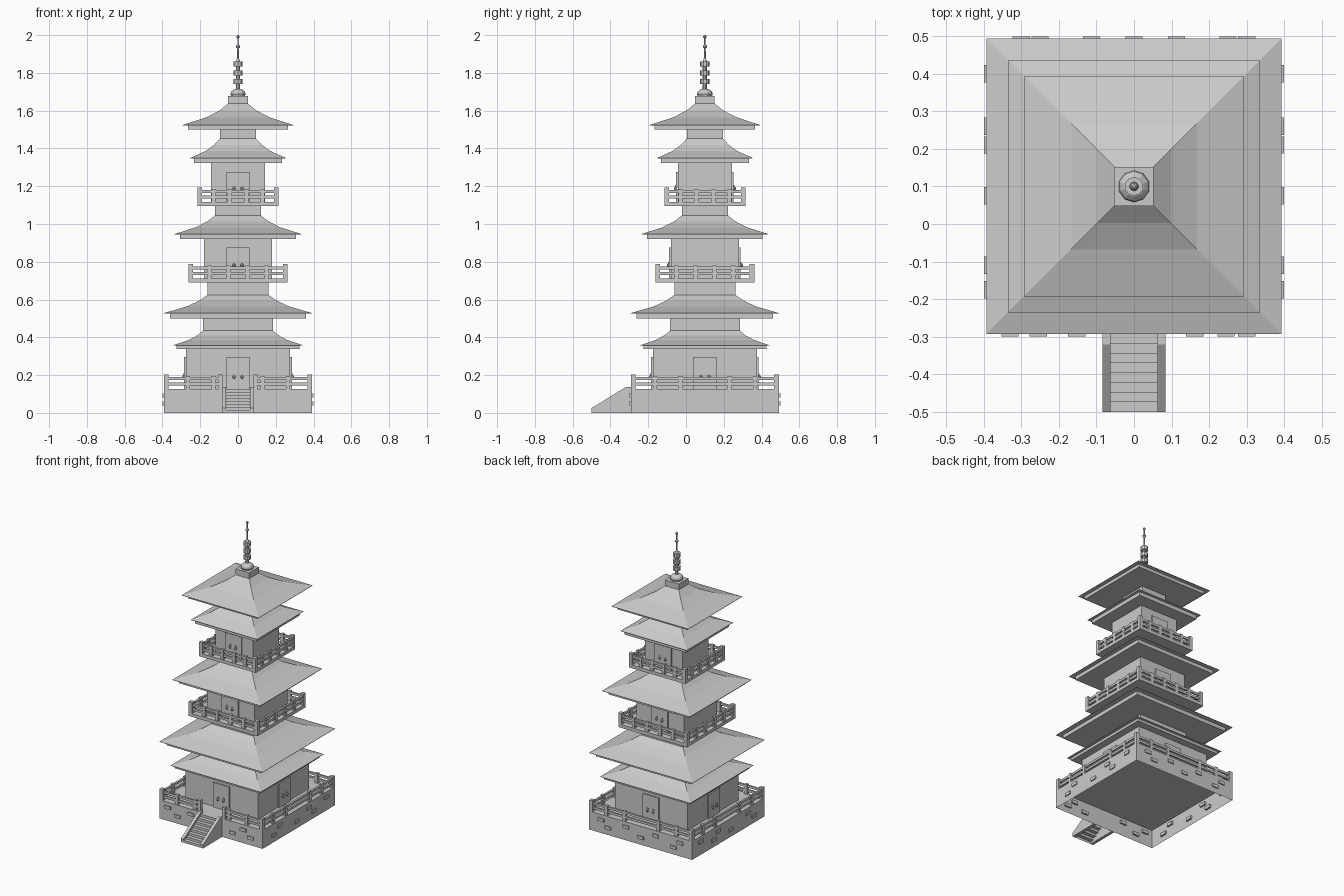
import bpy, bmesh
from math import pi
from mathutils import Matrix, Vector

cube = bpy.data.objects.get("Cube")
if cube:
    bpy.data.objects.remove(cube, do_unlink=True)

CY = 0.1  # tower axis in y
stone = bpy.data.materials.new("stone_grey")
stone.use_nodes = True
GREY = (0.6, 0.6, 0.6, 1)
stone.diffuse_color = GREY
stone.node_tree.nodes["Principled BSDF"].inputs["Base Color"].default_value = GREY


def finish(bm, name, center=True, recalc=True):
    if recalc:
        bmesh.ops.recalc_face_normals(bm, faces=bm.faces)
    mesh = bpy.data.meshes.new(name)
    bm.to_mesh(mesh)
    bm.free()
    mesh.materials.append(stone)
    obj = bpy.data.objects.new(name, mesh)
    bpy.context.collection.objects.link(obj)
    if center:
        obj.location.y = CY
    return obj


def box(bm, x0, x1, y0, y1, z0, z1, rot=Matrix()):
    m = (rot @ Matrix.Translation(((x0 + x1) / 2, (y0 + y1) / 2, (z0 + z1) / 2))
         @ Matrix.Diagonal((x1 - x0, y1 - y0, z1 - z0, 1)))
    return bmesh.ops.create_cube(bm, size=1, matrix=m)["verts"]


def side(k):
    # 0 front, 1 +x, 2 back, 3 -x
    return Matrix.Rotation(k * pi / 2, 4, 'Z')


def block(name, r, z0, z1, open_below=False):
    bm = bmesh.new()
    box(bm, -r, r, -r, r, z0, z1)
    if open_below:
        bottom = [f for f in bm.faces if f.normal.z < -0.5]
        bmesh.ops.delete(bm, geom=bottom, context='FACES_ONLY')
    return finish(bm, name, recalc=not open_below)


def square_loft(bm, rings):
    # closed square solid through (half width, height) rings
    loops = [[bm.verts.new((sx * r, sy * r, z)) for sx, sy in
              ((-1, -1), (1, -1), (1, 1), (-1, 1))] for r, z in rings]
    for a, b in zip(loops, loops[1:]):
        for i in range(4):
            j = (i + 1) % 4
            bm.faces.new((a[i], a[j], b[j], b[i]))
    bm.faces.new(loops[0])
    bm.faces.new(loops[-1])


def roof(name, eave, lip, top, z_under, z_eave, z_top):
    bm = bmesh.new()
    sweep = [(eave + (top - eave) * u, z_eave + (z_top - z_eave) * v)
             for u, v in ((0, 0), (0.52, 0.36), (0.81, 0.68), (1, 1))]
    square_loft(bm, [(lip, z_under), (lip, z_eave - 0.002), (eave, z_eave - 0.002)] + sweep)
    return finish(bm, name)


def railing(name, r, z, posts, gap=0):
    # r: outer half width, z: floor height
    bm = bmesh.new()
    inner = r - 0.025
    for k in range(4):
        m = side(k)
        box(bm, -r, -inner, -r, -inner, z, z + 0.077, m)
        for p in posts:
            for s in (-1, 1):
                box(bm, s * p - 0.011, s * p + 0.011, -r + 0.003, -inner - 0.003, z, z + 0.068, m)
        spans = [(-inner, inner)]
        if gap and k == 0:
            spans = [(-inner, -gap), (gap, inner)]
            for s in (-1, 1):
                box(bm, s * gap - 0.011, s * gap + 0.011, -r, -inner, z, z + 0.077, m)
        for a, b in spans:
            for low, high in ((0.018, 0.033), (0.048, 0.063)):
                box(bm, a, b, -r + 0.006, -inner - 0.006, z + low, z + high, m)
    return finish(bm, name)


def doors(name, r, z0, z1, z_knob, sides):
    bm = bmesh.new()
    for k in sides:
        m = side(k)
        box(bm, -0.062, 0.062, -r - 0.009, -r, z0, z1, m)
        for s in (-1, 1):
            at = m @ Matrix.Translation((s * 0.021, -r - 0.014, z_knob))
            bmesh.ops.create_uvsphere(bm, u_segments=8, v_segments=6, radius=0.009,
                                      matrix=at @ Matrix.Diagonal((1, 0.8, 1.1, 1)))
            box(bm, s * 0.021 - 0.005, s * 0.021 + 0.005, -r - 0.014, -r,
                z_knob + 0.008, z_knob + 0.018, m)
    return finish(bm, name)


# Hollow stone base, with bricks that pass through its thin walls
BASE, FLOOR = 0.392, 0.127
block("base", BASE, 0, FLOOR, open_below=True)
front_bricks = (-0.33, -0.255, -0.152, 0.162, 0.245, 0.3)
back_bricks = (-0.3, -0.25, -0.113, 0, 0.113, 0.25, 0.3)
right_bricks = (0.3, 0.16, 0.11, -0.025, -0.21, -0.275)
left_bricks = [-y for y in right_bricks]
bm = bmesh.new()
for k, row in enumerate((front_bricks, right_bricks, back_bricks, left_bricks)):
    for i, x in enumerate(row):
        z = 0.05 if i % 2 else 0.092
        box(bm, x - 0.023, x + 0.023, -BASE - 0.007, -BASE + 0.012, z - 0.011, z + 0.011, side(k))
finish(bm, "base_bricks")

# Stairs: a folded sheet of treads and risers between solid sloping walls
STEPS, FRONT, BACK = 8, -0.5, CY - BASE
run, rise = (BACK - FRONT) / STEPS, FLOOR / STEPS
fold = [(FRONT, 0)]
for i in range(STEPS):
    fold += [(FRONT + i * run, (i + 1) * rise), (FRONT + (i + 1) * run, (i + 1) * rise)]
bm = bmesh.new()
rows = [[bm.verts.new((x, y, z)) for x in (-0.065, 0.065)] for y, z in fold]
for a, b in zip(rows, rows[1:]):
    bm.faces.new((a[0], a[1], b[1], b[0]))
finish(bm, "stair_steps", center=False, recalc=False)
bm = bmesh.new()
wall = ((FRONT, 0), (FRONT, 0.025), (-0.32, 0.136), (BACK, 0.136), (BACK, 0))
for s in (-1, 1):
    face = bm.faces.new([bm.verts.new((s * 0.063, y, z)) for y, z in wall])
    ext = bmesh.ops.extrude_face_region(bm, geom=[face], use_keep_orig=True)
    bmesh.ops.translate(bm, vec=Vector((s * 0.021, 0, 0)),
                        verts=[v for v in ext["geom"] if isinstance(v, bmesh.types.BMVert)])
finish(bm, "stair_walls", center=False)

# Tower walls
block("lower_hall", 0.276, FLOOR, 0.345)
block("lower_neck", 0.185, 0.42, 0.505)
block("middle_support", 0.161, 0.61, 0.70)
block("middle_hall", 0.18, 0.69, 0.925)
block("upper_support", 0.122, 1.03, 1.105)
block("upper_hall", 0.143, 1.095, 1.325)
block("upper_neck", 0.095, 1.44, 1.505)

# Roofs
roof("lower_roof", 0.343, 0.326, 0.185, 0.338, 0.358, 0.435)
roof("second_roof", 0.393, 0.361, 0.161, 0.5, 0.528, 0.625)
roof("third_roof", 0.335, 0.306, 0.122, 0.92, 0.947, 1.045)
roof("fourth_roof", 0.252, 0.233, 0.096, 1.322, 1.35, 1.452)
roof("top_roof", 0.293, 0.266, 0.052, 1.5, 1.524, 1.637)

# Balconies and railings
block("middle_balcony", 0.262, 0.69, 0.712)
block("upper_balcony", 0.215, 1.095, 1.117)
railing("base_railing", BASE, FLOOR, (0.265, 0.13), 0.093)
railing("middle_railing", 0.262, 0.712, (0.15, 0.05))
railing("upper_railing", 0.215, 1.117, (0.13, 0.045))

# Doors
doors("lower_doors", 0.276, FLOOR, 0.295, 0.19, range(4))
doors("middle_doors", 0.18, 0.71, 0.875, 0.782, (0, 2))
doors("upper_doors", 0.143, 1.115, 1.275, 1.188, (0, 2))

# Spire: plinth and a turned rod with dome, rings and beads
block("spire_plinth", 0.052, 1.63, 1.677)
profile = [(0.038, 1.677), (0.042, 1.688), (0.038, 1.7), (0.027, 1.71), (0.012, 1.715)]
for z in (1.755, 1.8, 1.846):
    profile += [(0.012, z - 0.013), (0.025, z - 0.013), (0.025, z + 0.013), (0.012, z + 0.013)]
profile += [(0.006, 1.875)]
for z, r in ((1.94, 0.011), (1.991, 0.009)):
    profile += [(0.004, z - r), (r, z - r / 3), (r, z + r / 3), (0.004, z + r)]
SIDES = 10
bm = bmesh.new()
loops = [bmesh.ops.create_circle(bm, segments=SIDES, radius=r,
                                 matrix=Matrix.Translation((0, 0, z)))["verts"]
         for r, z in profile]
for a, b in zip(loops, loops[1:]):
    for i in range(SIDES):
        j = (i + 1) % SIDES
        bm.faces.new((a[i], a[j], b[j], b[i]))
bm.faces.new(loops[0])
bm.faces.new(loops[-1])
finish(bm, "spire")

##########

Where the listing above has a line with "stone.use_nodes = True", start there, and output every line exactly through the line with "# closed square", which is also included.

→ SOLUTION TO THIS TASK
stone.use_nodes = True
GREY = (0.6, 0.6, 0.6, 1)
stone.diffuse_color = GREY
stone.node_tree.nodes["Principled BSDF"].inputs["Base Color"].default_value = GREY


def finish(bm, name, center=True, recalc=True):
    if recalc:
        bmesh.ops.recalc_face_normals(bm, faces=bm.faces)
    mesh = bpy.data.meshes.new(name)
    bm.to_mesh(mesh)
    bm.free()
    mesh.materials.append(stone)
    obj = bpy.data.objects.new(name, mesh)
    bpy.context.collection.objects.link(obj)
    if center:
        obj.location.y = CY
    return obj


def box(bm, x0, x1, y0, y1, z0, z1, rot=Matrix()):
    m = (rot @ Matrix.Translation(((x0 + x1) / 2, (y0 + y1) / 2, (z0 + z1) / 2))
         @ Matrix.Diagonal((x1 - x0, y1 - y0, z1 - z0, 1)))
    return bmesh.ops.create_cube(bm, size=1, matrix=m)["verts"]


def side(k):
    # 0 front, 1 +x, 2 back, 3 -x
    return Matrix.Rotation(k * pi / 2, 4, 'Z')


def block(name, r, z0, z1, open_below=False):
    bm = bmesh.new()
    box(bm, -r, r, -r, r, z0, z1)
    if open_below:
        bottom = [f for f in bm.faces if f.normal.z < -0.5]
        bmesh.ops.delete(bm, geom=bottom, context='FACES_ONLY')
    return finish(bm, name, recalc=not open_below)


def square_loft(bm, rings):
    # closed square solid through (half width, height) rings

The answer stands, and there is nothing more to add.